Stored data:
::::::

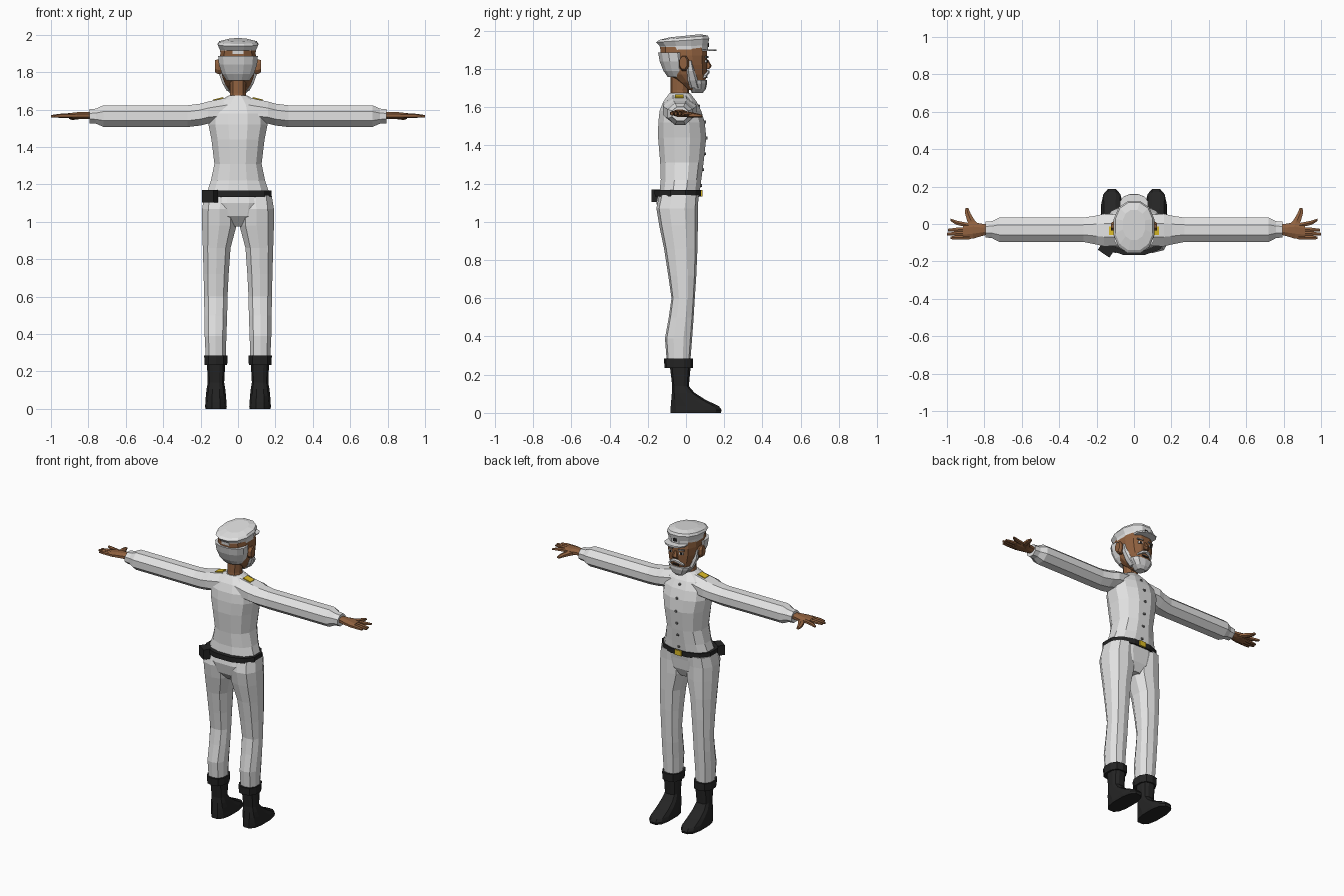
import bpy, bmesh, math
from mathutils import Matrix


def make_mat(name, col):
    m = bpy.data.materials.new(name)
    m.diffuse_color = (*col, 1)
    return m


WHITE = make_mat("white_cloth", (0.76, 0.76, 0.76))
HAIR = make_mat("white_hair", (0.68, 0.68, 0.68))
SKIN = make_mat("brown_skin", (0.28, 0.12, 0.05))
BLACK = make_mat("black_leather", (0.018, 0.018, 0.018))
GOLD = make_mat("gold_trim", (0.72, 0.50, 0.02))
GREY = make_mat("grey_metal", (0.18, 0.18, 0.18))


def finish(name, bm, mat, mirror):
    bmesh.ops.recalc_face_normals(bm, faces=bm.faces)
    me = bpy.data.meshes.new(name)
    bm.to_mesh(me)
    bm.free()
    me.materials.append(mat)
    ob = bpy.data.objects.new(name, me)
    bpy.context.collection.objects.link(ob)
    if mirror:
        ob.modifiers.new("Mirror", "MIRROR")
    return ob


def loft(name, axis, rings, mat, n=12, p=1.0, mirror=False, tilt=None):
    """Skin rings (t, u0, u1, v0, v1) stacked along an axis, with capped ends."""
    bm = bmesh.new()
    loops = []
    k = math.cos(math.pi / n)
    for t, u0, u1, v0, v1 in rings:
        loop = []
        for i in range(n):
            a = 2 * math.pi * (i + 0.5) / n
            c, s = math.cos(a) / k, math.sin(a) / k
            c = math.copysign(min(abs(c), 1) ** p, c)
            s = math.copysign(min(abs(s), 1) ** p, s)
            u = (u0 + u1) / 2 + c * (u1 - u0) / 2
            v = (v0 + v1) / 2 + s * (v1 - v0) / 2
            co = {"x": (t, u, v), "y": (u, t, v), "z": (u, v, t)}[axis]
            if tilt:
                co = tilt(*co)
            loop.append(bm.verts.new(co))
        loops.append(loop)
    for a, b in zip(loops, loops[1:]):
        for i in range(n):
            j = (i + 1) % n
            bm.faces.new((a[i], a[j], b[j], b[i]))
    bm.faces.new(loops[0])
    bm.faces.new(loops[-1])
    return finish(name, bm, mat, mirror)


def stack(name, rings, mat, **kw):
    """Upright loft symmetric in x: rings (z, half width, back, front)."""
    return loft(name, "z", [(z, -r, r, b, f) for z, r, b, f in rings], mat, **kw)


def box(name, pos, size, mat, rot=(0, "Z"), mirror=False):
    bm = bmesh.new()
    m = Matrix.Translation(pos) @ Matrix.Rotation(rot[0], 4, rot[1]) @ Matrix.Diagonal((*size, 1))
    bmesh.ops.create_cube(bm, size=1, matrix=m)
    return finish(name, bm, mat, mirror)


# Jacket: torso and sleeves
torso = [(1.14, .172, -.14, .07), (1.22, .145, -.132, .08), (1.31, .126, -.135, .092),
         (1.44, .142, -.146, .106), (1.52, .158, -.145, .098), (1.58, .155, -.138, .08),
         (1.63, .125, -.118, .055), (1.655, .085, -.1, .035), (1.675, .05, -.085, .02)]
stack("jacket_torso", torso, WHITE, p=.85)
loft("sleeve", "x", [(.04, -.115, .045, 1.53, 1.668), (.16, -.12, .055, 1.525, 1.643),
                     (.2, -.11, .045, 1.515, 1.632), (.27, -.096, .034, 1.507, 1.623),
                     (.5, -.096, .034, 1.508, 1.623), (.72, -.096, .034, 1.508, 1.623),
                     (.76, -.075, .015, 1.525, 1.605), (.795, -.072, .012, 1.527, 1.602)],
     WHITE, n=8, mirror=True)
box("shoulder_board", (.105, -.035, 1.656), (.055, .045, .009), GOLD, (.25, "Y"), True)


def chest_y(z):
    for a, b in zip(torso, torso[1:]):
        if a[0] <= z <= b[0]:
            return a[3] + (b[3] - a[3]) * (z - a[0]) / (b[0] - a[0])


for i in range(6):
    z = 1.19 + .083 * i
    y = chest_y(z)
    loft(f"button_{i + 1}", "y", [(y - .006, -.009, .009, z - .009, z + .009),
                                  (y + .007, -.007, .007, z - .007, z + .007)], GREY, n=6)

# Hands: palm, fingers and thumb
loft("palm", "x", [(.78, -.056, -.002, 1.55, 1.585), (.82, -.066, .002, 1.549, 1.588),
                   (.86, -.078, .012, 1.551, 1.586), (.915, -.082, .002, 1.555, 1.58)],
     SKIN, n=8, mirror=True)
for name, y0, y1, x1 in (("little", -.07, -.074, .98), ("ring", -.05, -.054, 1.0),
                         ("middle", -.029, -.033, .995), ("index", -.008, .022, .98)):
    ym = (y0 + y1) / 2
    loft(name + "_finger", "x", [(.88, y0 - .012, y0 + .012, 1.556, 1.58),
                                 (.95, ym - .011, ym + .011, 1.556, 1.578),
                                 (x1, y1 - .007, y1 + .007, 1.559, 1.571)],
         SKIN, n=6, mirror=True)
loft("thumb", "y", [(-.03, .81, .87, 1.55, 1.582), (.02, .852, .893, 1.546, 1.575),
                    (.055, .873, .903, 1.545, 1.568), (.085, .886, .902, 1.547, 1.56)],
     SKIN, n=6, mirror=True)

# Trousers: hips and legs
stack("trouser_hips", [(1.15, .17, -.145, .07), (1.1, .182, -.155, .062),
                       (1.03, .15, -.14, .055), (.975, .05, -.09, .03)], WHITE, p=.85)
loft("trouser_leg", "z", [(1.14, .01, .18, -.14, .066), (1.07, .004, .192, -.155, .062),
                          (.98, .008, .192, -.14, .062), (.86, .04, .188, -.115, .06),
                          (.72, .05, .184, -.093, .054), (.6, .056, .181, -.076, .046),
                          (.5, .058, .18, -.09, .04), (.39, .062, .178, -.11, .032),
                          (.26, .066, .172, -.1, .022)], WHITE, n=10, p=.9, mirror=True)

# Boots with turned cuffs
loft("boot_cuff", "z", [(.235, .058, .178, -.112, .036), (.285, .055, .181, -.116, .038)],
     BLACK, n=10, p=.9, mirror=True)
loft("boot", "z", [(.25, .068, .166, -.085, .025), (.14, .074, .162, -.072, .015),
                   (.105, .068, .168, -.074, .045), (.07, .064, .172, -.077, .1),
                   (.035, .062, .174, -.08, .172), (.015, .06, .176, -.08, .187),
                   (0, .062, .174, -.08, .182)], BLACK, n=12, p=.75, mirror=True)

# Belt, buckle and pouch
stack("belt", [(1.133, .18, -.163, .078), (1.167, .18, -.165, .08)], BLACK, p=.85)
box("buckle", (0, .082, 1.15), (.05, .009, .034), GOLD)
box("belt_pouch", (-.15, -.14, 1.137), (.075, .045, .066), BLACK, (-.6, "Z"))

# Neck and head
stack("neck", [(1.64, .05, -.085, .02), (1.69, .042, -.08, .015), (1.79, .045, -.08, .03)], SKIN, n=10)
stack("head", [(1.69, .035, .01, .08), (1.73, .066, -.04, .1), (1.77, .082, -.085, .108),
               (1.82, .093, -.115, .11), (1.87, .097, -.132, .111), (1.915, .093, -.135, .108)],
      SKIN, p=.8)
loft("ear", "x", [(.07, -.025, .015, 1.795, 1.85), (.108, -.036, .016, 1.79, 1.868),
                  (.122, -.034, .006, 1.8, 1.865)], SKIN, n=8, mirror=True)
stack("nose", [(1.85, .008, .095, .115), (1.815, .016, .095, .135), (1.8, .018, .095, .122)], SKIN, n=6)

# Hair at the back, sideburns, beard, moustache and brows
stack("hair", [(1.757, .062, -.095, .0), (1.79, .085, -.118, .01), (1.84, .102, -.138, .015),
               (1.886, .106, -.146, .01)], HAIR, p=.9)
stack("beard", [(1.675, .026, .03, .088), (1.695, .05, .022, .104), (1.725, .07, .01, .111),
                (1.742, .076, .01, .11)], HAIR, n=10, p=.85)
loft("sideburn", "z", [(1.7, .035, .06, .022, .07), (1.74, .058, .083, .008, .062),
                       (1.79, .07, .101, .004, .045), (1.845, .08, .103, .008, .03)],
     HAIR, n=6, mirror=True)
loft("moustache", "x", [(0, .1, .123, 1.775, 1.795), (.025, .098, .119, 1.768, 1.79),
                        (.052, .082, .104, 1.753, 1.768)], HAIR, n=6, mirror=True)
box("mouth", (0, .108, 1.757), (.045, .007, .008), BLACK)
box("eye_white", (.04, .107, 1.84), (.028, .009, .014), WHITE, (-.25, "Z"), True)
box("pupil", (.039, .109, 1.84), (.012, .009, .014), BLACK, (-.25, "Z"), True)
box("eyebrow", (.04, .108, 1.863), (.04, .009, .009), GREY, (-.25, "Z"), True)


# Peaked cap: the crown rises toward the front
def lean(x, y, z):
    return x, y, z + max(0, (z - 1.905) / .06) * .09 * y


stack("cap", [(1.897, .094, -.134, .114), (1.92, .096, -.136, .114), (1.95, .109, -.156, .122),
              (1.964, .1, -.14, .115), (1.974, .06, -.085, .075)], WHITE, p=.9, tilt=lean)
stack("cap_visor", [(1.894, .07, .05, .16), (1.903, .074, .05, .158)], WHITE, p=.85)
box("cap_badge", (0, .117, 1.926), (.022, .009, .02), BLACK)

::::::

Exercise objective: Give back exactly the lines above, from the line containing "y = chest_y(z)" through the line containing "ym = (y0 + y1) / 2", with both end lines and nothing more.

Result of this task:
    y = chest_y(z)
    loft(f"button_{i + 1}", "y", [(y - .006, -.009, .009, z - .009, z + .009),
                                  (y + .007, -.007, .007, z - .007, z + .007)], GREY, n=6)

# Hands: palm, fingers and thumb
loft("palm", "x", [(.78, -.056, -.002, 1.55, 1.585), (.82, -.066, .002, 1.549, 1.588),
                   (.86, -.078, .012, 1.551, 1.586), (.915, -.082, .002, 1.555, 1.58)],
     SKIN, n=8, mirror=True)
for name, y0, y1, x1 in (("little", -.07, -.074, .98), ("ring", -.05, -.054, 1.0),
                         ("middle", -.029, -.033, .995), ("index", -.008, .022, .98)):
    ym = (y0 + y1) / 2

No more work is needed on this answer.